The holidays are a special time of year for most people. They are a time of friendship, of giving, of sharing, and of being around the people you love and those who love you. Unfortunately, what makes the holidays so special for most people makes them intolerable for a narcissist.

The narcissist must be the center of attention. In the holiday season, there are a lot of things to attend to, and trying to become better than everyone else at the family gathering, the concert, the staff party, or any other event can be impossible. Rather than trying to accept this, the narcissist moves to devalue and destroy the happiness of those they are around, showing their complete inability to express empathy and to simply enjoy the fact those around them are having fun.

There is another factor at play in a holiday with a narcissist. As the partner, you are also setting expectations and perhaps giving the individual the benefit of the doubt they will handle this holiday season better. They may even indicate they are not going to repeat past behaviors, and they may initially manage to mimic or play the role of a supportive, positive, and engaged spouse, partner, or parent.

Signs of Problems on the Horizon 

It is not possible for the narcissist to remain in the honeymoon period of the holiday season. There are often a few key signs that begin to appear that signal the looming eruption of their narcissistic behavior.

Some of the key signs to look for include:

  • Increasing criticism – everything you are trying to do for the holidays, from decorating to accepting invitations to events, suddenly becomes a problem. You are criticized for your actions and behaviors, even if the narcissist may have agreed or indicated acceptances earlier.
  • Sudden changes – it is not uncommon for the narcissist to suddenly make decisions and changes in plans that make him look good. Perhaps this is deciding to visit his parents, attending an event, or even volunteering to do something that puts him in the center spotlight.
  • Disappearing – the narcissist may also agree to do things and then not show up or completely disappear.

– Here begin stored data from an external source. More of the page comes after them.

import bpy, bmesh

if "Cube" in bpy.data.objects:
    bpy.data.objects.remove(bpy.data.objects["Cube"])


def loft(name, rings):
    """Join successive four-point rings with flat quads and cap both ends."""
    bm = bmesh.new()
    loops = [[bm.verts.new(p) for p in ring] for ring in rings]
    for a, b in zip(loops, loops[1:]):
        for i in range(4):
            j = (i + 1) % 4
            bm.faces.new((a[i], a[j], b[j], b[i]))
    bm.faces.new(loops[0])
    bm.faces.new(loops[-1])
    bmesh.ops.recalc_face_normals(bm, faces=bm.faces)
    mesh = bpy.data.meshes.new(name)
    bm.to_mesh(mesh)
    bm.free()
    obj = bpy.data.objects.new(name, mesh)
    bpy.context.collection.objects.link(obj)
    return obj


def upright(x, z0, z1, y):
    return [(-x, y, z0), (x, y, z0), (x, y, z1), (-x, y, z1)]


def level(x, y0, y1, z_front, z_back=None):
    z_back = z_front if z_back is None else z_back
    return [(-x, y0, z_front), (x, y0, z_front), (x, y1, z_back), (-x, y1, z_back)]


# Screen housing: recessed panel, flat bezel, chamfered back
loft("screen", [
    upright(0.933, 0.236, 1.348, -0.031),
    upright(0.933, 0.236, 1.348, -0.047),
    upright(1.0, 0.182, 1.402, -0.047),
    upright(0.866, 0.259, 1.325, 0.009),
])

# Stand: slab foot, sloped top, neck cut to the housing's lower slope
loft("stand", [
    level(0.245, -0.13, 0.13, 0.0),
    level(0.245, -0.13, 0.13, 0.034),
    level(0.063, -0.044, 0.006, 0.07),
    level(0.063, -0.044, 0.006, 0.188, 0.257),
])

This is particularly hurtful and harmful to children. The narcissist may use children as a way to hurt the other parent, particularly in divorced families.

Finally, and perhaps the most hurtful for the partner, is the narcissist’s attempt to start fights to ruin the holidays. They will go on the attack for anything, literally turning the seasons into an emotional bonfire.

What To Do   
It is important to talk to a therapist or join a community such as my Inner Circle  and have a plan for how to handle the behavior of the narcissist. You should create a strategy to set boundaries, focus on your needs and that of your children, and to move forward in celebrating the holidays in a positive way.
If you have recently left a relationship with a narcissist, this is a time of year they often attempt to reconnect with past partners. They may use guilt at their “loneliness” to attempt to get into your world and back into a relationship. This can include trying to gain your sympathy by telling stories of their lack of family or holiday traditions and playing on your emotions at this time of the year.
For your mental health and wellbeing, it is critical to recognize these ploys and take action to prevent the narcissist from ruining your holiday season.